» EXERCISE AIM: Give only the number of lines below that contain the word "loops".

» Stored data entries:

···

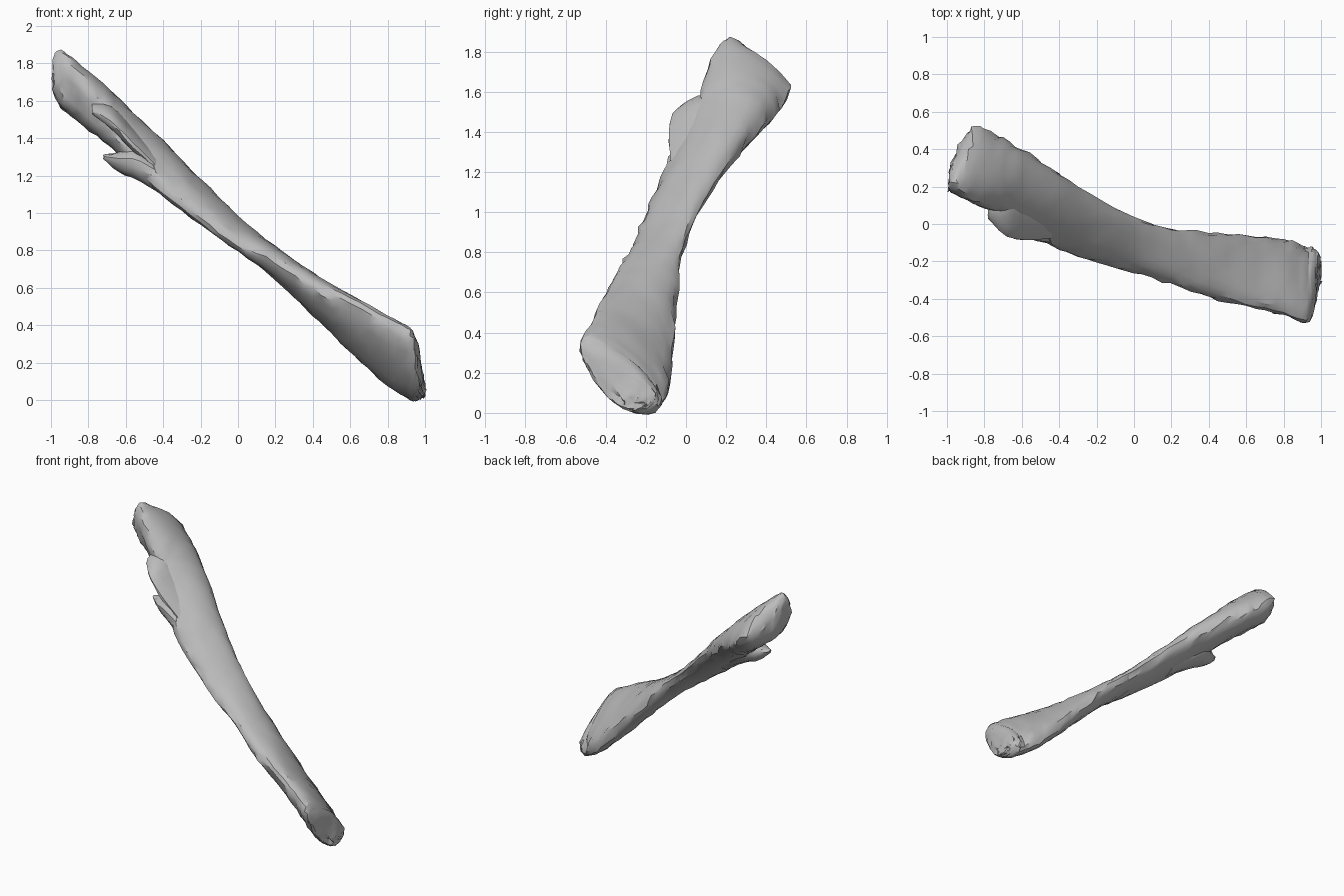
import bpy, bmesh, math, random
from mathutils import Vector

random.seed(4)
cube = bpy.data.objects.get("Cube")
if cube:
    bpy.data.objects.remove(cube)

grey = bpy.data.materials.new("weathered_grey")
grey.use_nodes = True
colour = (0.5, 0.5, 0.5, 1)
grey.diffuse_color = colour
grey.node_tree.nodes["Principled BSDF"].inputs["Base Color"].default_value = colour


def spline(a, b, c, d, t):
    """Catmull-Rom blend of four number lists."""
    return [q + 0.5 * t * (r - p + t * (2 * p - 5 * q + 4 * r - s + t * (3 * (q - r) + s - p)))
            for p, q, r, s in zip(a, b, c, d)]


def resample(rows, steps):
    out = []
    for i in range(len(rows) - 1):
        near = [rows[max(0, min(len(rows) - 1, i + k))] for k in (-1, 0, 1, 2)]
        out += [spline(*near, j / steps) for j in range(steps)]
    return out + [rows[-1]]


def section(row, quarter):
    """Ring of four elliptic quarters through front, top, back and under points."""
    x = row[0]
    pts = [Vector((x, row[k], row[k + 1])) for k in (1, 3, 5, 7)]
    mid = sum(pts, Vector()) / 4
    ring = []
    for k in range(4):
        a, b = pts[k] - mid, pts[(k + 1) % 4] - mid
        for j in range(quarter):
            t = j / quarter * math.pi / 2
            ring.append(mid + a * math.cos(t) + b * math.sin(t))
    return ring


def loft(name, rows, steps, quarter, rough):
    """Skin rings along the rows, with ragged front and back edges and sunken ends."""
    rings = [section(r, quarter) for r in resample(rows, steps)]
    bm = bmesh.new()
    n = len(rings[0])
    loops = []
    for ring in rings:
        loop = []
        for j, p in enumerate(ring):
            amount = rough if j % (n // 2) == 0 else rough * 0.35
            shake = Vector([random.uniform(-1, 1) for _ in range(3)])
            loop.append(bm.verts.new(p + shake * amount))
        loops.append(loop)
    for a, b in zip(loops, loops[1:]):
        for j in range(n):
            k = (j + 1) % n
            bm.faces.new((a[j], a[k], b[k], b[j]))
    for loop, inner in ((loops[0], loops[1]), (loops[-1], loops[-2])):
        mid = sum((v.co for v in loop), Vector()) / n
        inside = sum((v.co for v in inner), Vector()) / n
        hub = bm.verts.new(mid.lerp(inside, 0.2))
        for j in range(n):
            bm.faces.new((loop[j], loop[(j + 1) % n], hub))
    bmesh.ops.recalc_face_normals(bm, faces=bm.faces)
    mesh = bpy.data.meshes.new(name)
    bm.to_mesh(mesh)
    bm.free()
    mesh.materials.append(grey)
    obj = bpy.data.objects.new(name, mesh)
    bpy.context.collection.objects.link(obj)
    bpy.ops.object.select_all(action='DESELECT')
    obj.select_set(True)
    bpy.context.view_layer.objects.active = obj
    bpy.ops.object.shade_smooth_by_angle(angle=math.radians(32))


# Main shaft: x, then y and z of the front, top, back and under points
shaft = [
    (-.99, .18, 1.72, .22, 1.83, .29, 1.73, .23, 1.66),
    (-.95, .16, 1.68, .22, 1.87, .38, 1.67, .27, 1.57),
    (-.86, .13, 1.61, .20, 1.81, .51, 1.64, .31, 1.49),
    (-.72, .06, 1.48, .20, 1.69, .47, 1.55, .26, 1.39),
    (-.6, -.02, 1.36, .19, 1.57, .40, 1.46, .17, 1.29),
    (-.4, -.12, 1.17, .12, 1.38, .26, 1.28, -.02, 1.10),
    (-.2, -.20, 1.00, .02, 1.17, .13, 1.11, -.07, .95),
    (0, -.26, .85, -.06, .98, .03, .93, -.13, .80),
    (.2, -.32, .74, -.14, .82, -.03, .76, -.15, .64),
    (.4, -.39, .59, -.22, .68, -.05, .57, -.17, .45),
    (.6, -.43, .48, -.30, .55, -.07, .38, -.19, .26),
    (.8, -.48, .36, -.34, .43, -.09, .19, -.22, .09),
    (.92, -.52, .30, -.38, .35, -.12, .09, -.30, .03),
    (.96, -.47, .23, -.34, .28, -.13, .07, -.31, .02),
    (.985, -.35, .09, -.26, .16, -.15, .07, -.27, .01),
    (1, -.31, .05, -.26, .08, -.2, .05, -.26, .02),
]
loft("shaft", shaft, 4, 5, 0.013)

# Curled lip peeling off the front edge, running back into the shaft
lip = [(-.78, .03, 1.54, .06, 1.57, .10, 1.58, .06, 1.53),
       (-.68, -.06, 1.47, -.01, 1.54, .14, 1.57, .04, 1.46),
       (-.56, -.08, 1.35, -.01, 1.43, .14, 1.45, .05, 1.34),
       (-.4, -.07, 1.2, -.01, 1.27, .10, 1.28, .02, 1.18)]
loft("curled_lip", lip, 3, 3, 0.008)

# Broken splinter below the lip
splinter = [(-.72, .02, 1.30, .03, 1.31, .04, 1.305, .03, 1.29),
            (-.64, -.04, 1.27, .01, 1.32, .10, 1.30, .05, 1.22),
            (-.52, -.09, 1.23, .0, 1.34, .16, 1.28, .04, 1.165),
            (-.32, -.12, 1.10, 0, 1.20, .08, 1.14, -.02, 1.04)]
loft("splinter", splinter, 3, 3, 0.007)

···

» WRITTEN ANSWER: 4